# Exercise materials:
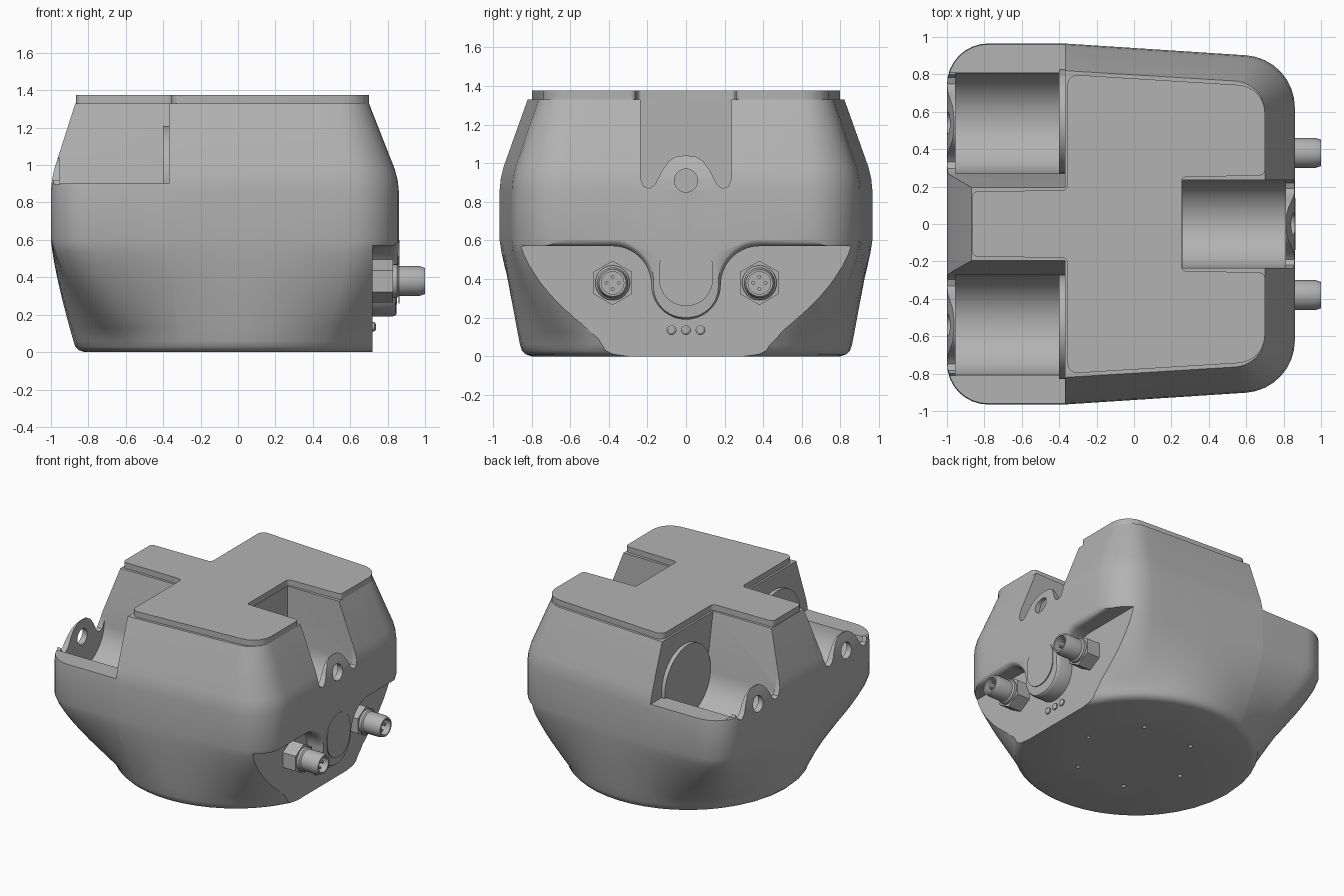
import bpy, bmesh
from math import sin, cos, pi, radians, hypot
from mathutils import Vector

if "Cube" in bpy.data.objects:
    bpy.data.objects.remove(bpy.data.objects["Cube"])

grey = bpy.data.materials.new("housing grey")
grey.use_nodes = True
grey.diffuse_color = (0.45, 0.45, 0.45, 1)
grey.node_tree.nodes["Principled BSDF"].inputs["Base Color"].default_value = grey.diffuse_color


def loft(name, rings):
    """Skin a list of equal-length point rings and cap both ends."""
    bm = bmesh.new()
    rows = [[bm.verts.new(p) for p in ring] for ring in rings]
    n = len(rows[0])
    for a, b in zip(rows, rows[1:]):
        for i in range(n):
            j = (i + 1) % n
            bm.faces.new((a[i], a[j], b[j], b[i]))
    bm.faces.new(rows[0][::-1])
    bm.faces.new(rows[-1])
    bmesh.ops.recalc_face_normals(bm, faces=bm.faces)
    mesh = bpy.data.meshes.new(name)
    bm.to_mesh(mesh)
    bm.free()
    mesh.materials.append(grey)
    ob = bpy.data.objects.new(name, mesh)
    bpy.context.collection.objects.link(ob)
    return ob


def prism_x(name, pts, x0, x1):
    return loft(name, [[(x, y, z) for y, z in pts] for x in (x0, x1)])


def arc(cx, cy, r, a0, a1, n=16):
    steps = [radians(a0 + (a1 - a0) * i / n) for i in range(n + 1)]
    return [(cx + r * cos(a), cy + r * sin(a)) for a in steps]


def circle(cx, cy, r, n=32):
    return arc(cx, cy, r, 0, 360, n)[:-1]


def turned(name, y, z, profile, n=32):
    """Round part along x from (x, radius) pairs."""
    return loft(name, [[(x, p, q) for p, q in circle(y, z, r, n)] for x, r in profile])


def rounded(corners, k=8, m=8):
    """Rounded polygon; k segments per corner and m per straight edge."""
    arcs = []
    for i, (x, y, r) in enumerate(corners):
        p = Vector((x, y))
        u = (Vector(corners[i - 1][:2]) - p).normalized()
        v = (Vector(corners[(i + 1) % len(corners)][:2]) - p).normalized()
        half = u.angle(v) / 2
        t = r / max(0.001, sin(half) / cos(half))
        a, b = p + u * t, p + v * t
        c = p + (u + v).normalized() * (r / sin(half))
        sweep = (b - c).angle_signed(a - c)
        arc_pts = []
        for s in range(k + 1):
            w, d = sweep * s / k, a - c
            arc_pts.append(c + Vector((d.x * cos(w) - d.y * sin(w), d.x * sin(w) + d.y * cos(w))))
        arcs.append(arc_pts)
    out = []
    for i, pts in enumerate(arcs):
        nxt = arcs[(i + 1) % len(arcs)][0]
        out += pts + [pts[-1].lerp(nxt, s / m) for s in range(1, m)]
    return out


def both_sides(half):
    return half + [(x, -y, r) for x, y, r in half[::-1]]


def smooth(ob, angle=30):
    bpy.ops.object.select_all(action="DESELECT")
    ob.select_set(True)
    bpy.context.view_layer.objects.active = ob
    bpy.ops.object.shade_smooth_by_angle(angle=radians(angle))


# Housing: round base swelling to a rounded block, tapering to the top
mid = rounded(both_sides([(-1, -0.965, 0.22), (-0.37, -0.965, 0.05), (0.86, -0.885, 0.28)]))
top = rounded(both_sides([(-0.87, -0.82, 0.12), (-0.37, -0.82, 0.05), (0.70, -0.755, 0.17)]))
hub = Vector((-0.02, 0))


def base(r):
    return [hub + (p - hub).normalized() * r for p in mid]


def ring(pts, z):
    return [(p.x, p.y, z) for p in pts]


def mix(a, b, t):
    return [p.lerp(q, t) for p, q in zip(a, b)]


rings = [ring(base(r), z) for r, z in ((0.80, 0), (0.83, 0.01), (0.85, 0.03))]
for i in range(9):
    u = 1 - i / 8
    rings.append(ring(mix(mid, base(0.86), u ** 1.3), 0.6 - 0.54 * u))
rings += [ring(mid, 0.86), ring(mix(mid, top, 0.04), 0.92),
          ring(mix(mid, top, 0.14), 0.98), ring(top, 1.33)]
housing = loft("housing", rings)

# Cutters
cutters = []
ear = [(0.235, 0.92), (0.22, 0.88), (0.19, 0.868), (0.16, 0.89),
       (0.125, 0.96), (0.09, 1.01), (0.05, 1.035), (0, 1.04)]
ear_outline = [(-y, z) for y, z in ear] + ear[-2::-1]

# Slot on the connector side: trough, ear outline and pin hole
trough = [(-0.235, 1.5)] + arc(0, 0.91, 0.235, 180, 360, 24) + [(0.235, 1.5)]
cutters.append(prism_x("slot_cut", trough, 0.26, 0.81))
cutters.append(prism_x("ear_cut", [(-0.235, 1.5)] + ear_outline + [(0.235, 1.5)], 0.80, 1.2))
cutters.append(prism_x("pin_cut", circle(0, 0.91, 0.06), 0.7, 1.2))

# Two open corner troughs with their ears
for s in (1, -1):
    inner, rim = [(0.165, 1.5), (0.27, 0.93)], [(1.3, 0.9), (1.3, 1.5)]
    pocket = inner + arc(0.54, 0.93, 0.27, 180, 354, 24)[1:] + rim
    ears = inner + [(0.54 + y * 1.1, z) for y, z in ear_outline[1:]] + [(0.81, 0.9)] + rim
    cutters.append(prism_x("pocket_cut", [(s * y, z) for y, z in pocket], -0.955, -0.37))
    cutters.append(prism_x("corner_ear_cut", [(s * y, z) for y, z in ears], -1.3, -0.95))
    cutters.append(prism_x("corner_pin_cut", circle(s * 0.54, 0.91, 0.06), -1.3, -0.9))


# Recess under the flared lip, leaving the U-shaped nose
def recess(e):
    side = [(1.3, -0.2), (1.3, 0.57 + e)] + arc(0.38, 0.37, 0.2 + e, 90, 180)
    nose = arc(0, 0.37, 0.18 - e, 0, -180, 24)[1:-1]
    return side + nose + [(-y, z) for y, z in side[::-1]]


steps = ((0.72, 0), (0.825, 0), (0.84, 0.006), (0.852, 0.016), (0.862, 0.032), (1.2, 0.034))
cutters.append(loft("recess_cut", [[(x, y, z) for y, z in recess(e)] for x, e in steps]))

# Screw holes in the base
for i in range(6):
    cx, cy = 0.42 * cos(i * pi / 3), 0.42 * sin(i * pi / 3)
    cutters.append(loft("screw_cut", [[(x, y, z) for x, y in circle(cx, cy, 0.016, 12)]
                                      for z in (-0.1, 0.04)]))

for c in cutters:
    mod = housing.modifiers.new("cut", "BOOLEAN")
    mod.operation, mod.solver, mod.object = "DIFFERENCE", "EXACT", c
bpy.context.view_layer.objects.active = housing
for mod in list(housing.modifiers):
    bpy.ops.object.modifier_apply(modifier=mod.name)
for c in cutters:
    bpy.data.objects.remove(c)
parts = [housing]

# Raised top plate
plate = rounded(both_sides([(-0.865, -0.175, 0.03), (-0.355, -0.18, 0.03), (-0.355, -0.80, 0.05),
                            (0.70, -0.735, 0.15), (0.70, -0.26, 0.03), (0.255, -0.25, 0.02)][::1]), 6, 1)
parts.append(loft("top_plate", [ring(plate, 1.325), ring(plate, 1.375)]))

# Oval window on the nose
oval = arc(0, 0.46, 0.14, 0, 180) + arc(0, 0.40, 0.14, 180, 360)
parts.append(prism_x("nose_window", oval, 0.857, 0.864))

# Round end discs of the corner troughs
for s, side in ((1, "left"), (-1, "right")):
    parts.append(turned("trough_disc_" + side, s * 0.55, 0.93, [(-0.40, 0.28), (-0.36, 0.28)], 48))

    # Connector: hex nut, hollow barrel and contact pins
    y, z = s * 0.38, 0.38
    nut = [(y + 0.115 * sin(i * pi / 3), z + 0.115 * cos(i * pi / 3)) for i in range(6)]
    parts.append(prism_x("connector_nut", nut, 0.70, 0.83))
    parts.append(turned("connector_barrel", y, z, [(0.82, 0.09), (0.85, 0.09), (0.86, 0.08), (0.97, 0.08),
                                                   (1.0, 0.07), (1.0, 0.058), (0.92, 0.058)]))
    for i in range(4):
        py, pz = y + 0.032 * sin(i * pi / 2), z + 0.032 * cos(i * pi / 2)
        parts.append(turned("contact_pin", py, pz, [(0.91, 0.01), (0.97, 0.01)], 10))

# Indicator lamps
for y in (-0.075, 0, 0.075):
    parts.append(turned("indicator_lamp", y, 0.135, [(0.71, 0.025), (0.73, 0.025), (0.737, 0.015)], 20))

for ob in parts:
    smooth(ob)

# What is required:
In the entries above, locate every line with the word "name" and copy it.

# Reply:
def loft(name, rings):
    mesh = bpy.data.meshes.new(name)
    ob = bpy.data.objects.new(name, mesh)
def prism_x(name, pts, x0, x1):
    return loft(name, [[(x, y, z) for y, z in pts] for x in (x0, x1)])
def turned(name, y, z, profile, n=32):
    return loft(name, [[(x, p, q) for p, q in circle(y, z, r, n)] for x, r in profile])
    bpy.ops.object.modifier_apply(modifier=mod.name)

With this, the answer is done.